From the SacBee:
...Bush is signaling renewed attention to immigration. That's heartening advocates of reform, dismaying skeptics and raising questions of both strategy and tactics...
With a filibuster-proof 63 senators already co-sponsors, the AgJobs bill could be poised to move. Supporters, many of them organized through the Agriculture Coalition for Immigration Reform, hope for Senate action by spring.
Sen. Dianne Feinstein, D-Calif., though not a co-sponsor, said Friday that she "could support such an effort if it is done properly and not in a way that would serve as a magnet for new illegal immigration."
But, although a companion House bill claims 126 supporters, opponents hold strong opinions and key positions, including chairmanships of the House immigration subcommittee.
"The next Senate and House will be, if anything, less receptive" to immigration reform, predicted Mark Krikorian, president of the Center for Immigration Studies. "If the president makes a big push on this, he's going to waste a lot of political capital on something he can't win..."
...Bush himself has thus far resisted the centerpiece of the AgJobs bill. This is the guarantee that an undocumented agricultural worker can get on track to secure legal status.

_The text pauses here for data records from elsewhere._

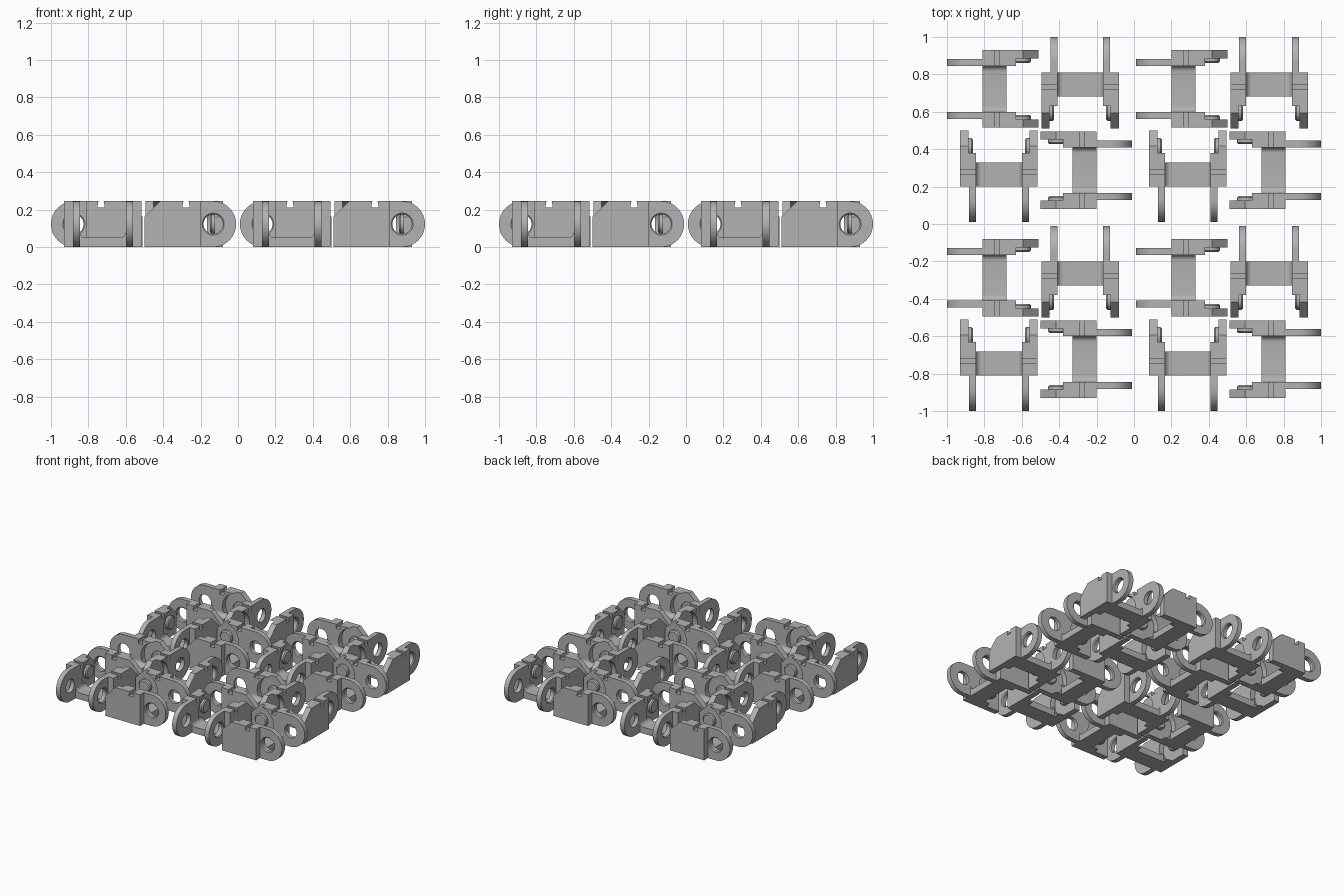
import bpy, bmesh, math
from mathutils import Vector

if "Cube" in bpy.data.objects:
    bpy.data.objects.remove(bpy.data.objects["Cube"], do_unlink=True)

grey = bpy.data.materials.new("plastic_grey")
grey.use_nodes = True
grey.diffuse_color = (0.45, 0.45, 0.45, 1)
grey.node_tree.nodes["Principled BSDF"].inputs["Base Color"].default_value = grey.diffuse_color

# Shared link dimensions
H = 0.245                  # height
R = H / 2                  # ear radius
FRONT, BACK = -0.245, 0.054
INNER, MID, OUTER = 0.1225, 0.163, 0.2075
PIN_X, EAR_X = -0.153, 0.1225
SEG = 32

bm = bmesh.new()


def loft(loops, caps=True):
    """Join equal-length point loops with quads, optionally capping the ends."""
    rings = [[bm.verts.new(p) for p in loop] for loop in loops]
    n = len(rings[0])
    pairs = list(zip(rings, rings[1:]))
    if not caps:
        pairs.append((rings[-1], rings[0]))
    for a, b in pairs:
        for i in range(n):
            j = (i + 1) % n
            bm.faces.new((a[i], a[j], b[j], b[i]))
    if caps:
        bm.faces.new(rings[0])
        bm.faces.new(rings[-1])


def plate(profile, y0, y1):
    loft([[Vector((x, y, z)) for x, z in profile] for y in (y0, y1)])


def circle(cx, y, r):
    return [Vector((cx + r * math.cos(a), y, R + r * math.sin(a)))
            for a in (2 * math.pi * i / SEG for i in range(SEG))]


def ear_outline(y):
    """Round at the free end, square where it meets the side plate."""
    pts = []
    for i in range(SEG):
        a = 2 * math.pi * i / SEG
        c, s = math.cos(a), math.sin(a)
        k = R if c > 1e-6 else R / max(abs(c), abs(s))
        pts.append(Vector((EAR_X + max(c * k, BACK - EAR_X), y, R + s * k)))
    return pts


# Top edge with the undercut notch, shared by both plate layers
notch = [(BACK, H), (-0.009, H), (-0.003, 0.212),
         (-0.043, 0.212), (-0.037, H)]
outer_profile = [(FRONT, 0), (BACK, 0)] + notch + [(FRONT + 0.084, H), (FRONT, H - 0.084)]

# Thick layer ends in a round pocket that clears the next link's ear
pocket_r = 0.126
sweep = math.asin(R / pocket_r)
pocket = [(PIN_X + pocket_r * math.cos(a), R + pocket_r * math.sin(a))
          for a in (sweep - 2 * sweep * i / 16 for i in range(17))]
inner_profile = [(BACK, 0)] + notch + pocket

for side in (-1, 1):
    plate(outer_profile, side * MID, side * OUTER)
    plate(inner_profile, side * INNER, side * MID)
    # Ear with a chamfered hole
    y0, y1 = side * INNER, side * 0.16
    loft([ear_outline(y0), ear_outline(y1), circle(EAR_X, y1, 0.059),
          circle(EAR_X, y1 - side * 0.007, 0.052), circle(EAR_X, y0, 0.052)], caps=False)
    # Hinge pin with a bevelled tip
    loft([circle(PIN_X, side * MID, 0.051), circle(PIN_X, side * 0.147, 0.051),
          circle(PIN_X, side * 0.139, 0.043)])

# Floor bar with filleted ends
fillet, floor_z = 0.03, 0.05
half = []
for i in range(7):
    a = math.pi / 2 * i / 6
    half.append((INNER - fillet * (1 - math.cos(a)), floor_z + fillet * (1 - math.sin(a))))
section = [(-INNER, 0), (INNER, 0)] + half + [(-y, z) for y, z in reversed(half)]
loft([[Vector((x, y, z)) for y, z in section] for x in (-0.073, BACK)])

bmesh.ops.recalc_face_normals(bm, faces=bm.faces)
mesh = bpy.data.meshes.new("chain_link")
bm.to_mesh(mesh)
bm.free()
mesh.materials.append(grey)

# Four-way pinwheels of links, repeated on a two by two grid
count = 0
for gx in (-0.505, 0.505):
    for gy in (-0.505, 0.505):
        for turn in range(4):
            count += 1
            link = bpy.data.objects.new(f"chain_link_{count}", mesh)
            bpy.context.collection.objects.link(link)
            angle = turn * math.pi / 2
            c, s = math.cos(angle), math.sin(angle)
            ox, oy = 0.25, -0.2175
            link.location = (gx + c * ox - s * oy, gy + s * ox + c * oy, 0)
            link.rotation_euler.z = angle

# Smooth the round surfaces, keep corners sharp (mesh is shared)
bpy.ops.object.select_all(action='DESELECT')
link.select_set(True)
bpy.context.view_layer.objects.active = link
bpy.ops.object.shade_smooth_by_angle(angle=math.radians(30))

Bush's own concept is both more modest, providing only a temporary worker permit for illegal immigrants, and more sweeping, as it includes workers from outside of agriculture. It is also more vague, lacking specific legislative language...
Talk about burying the lede. As discussed here, Bush's plan could include "nurses, teachers, high-tech workers" and others. In other words, it would be one giant H1-B program that might cost millions of Americans their jobs or sharply reduce their pay.
The rest of the article discusses Bush's supposed gain in Hispanic support and Political Human Sacrifice. Regarding the former, see "Bush Didn't Win 44% of Hispanic Vote -The Smoking Exit Poll".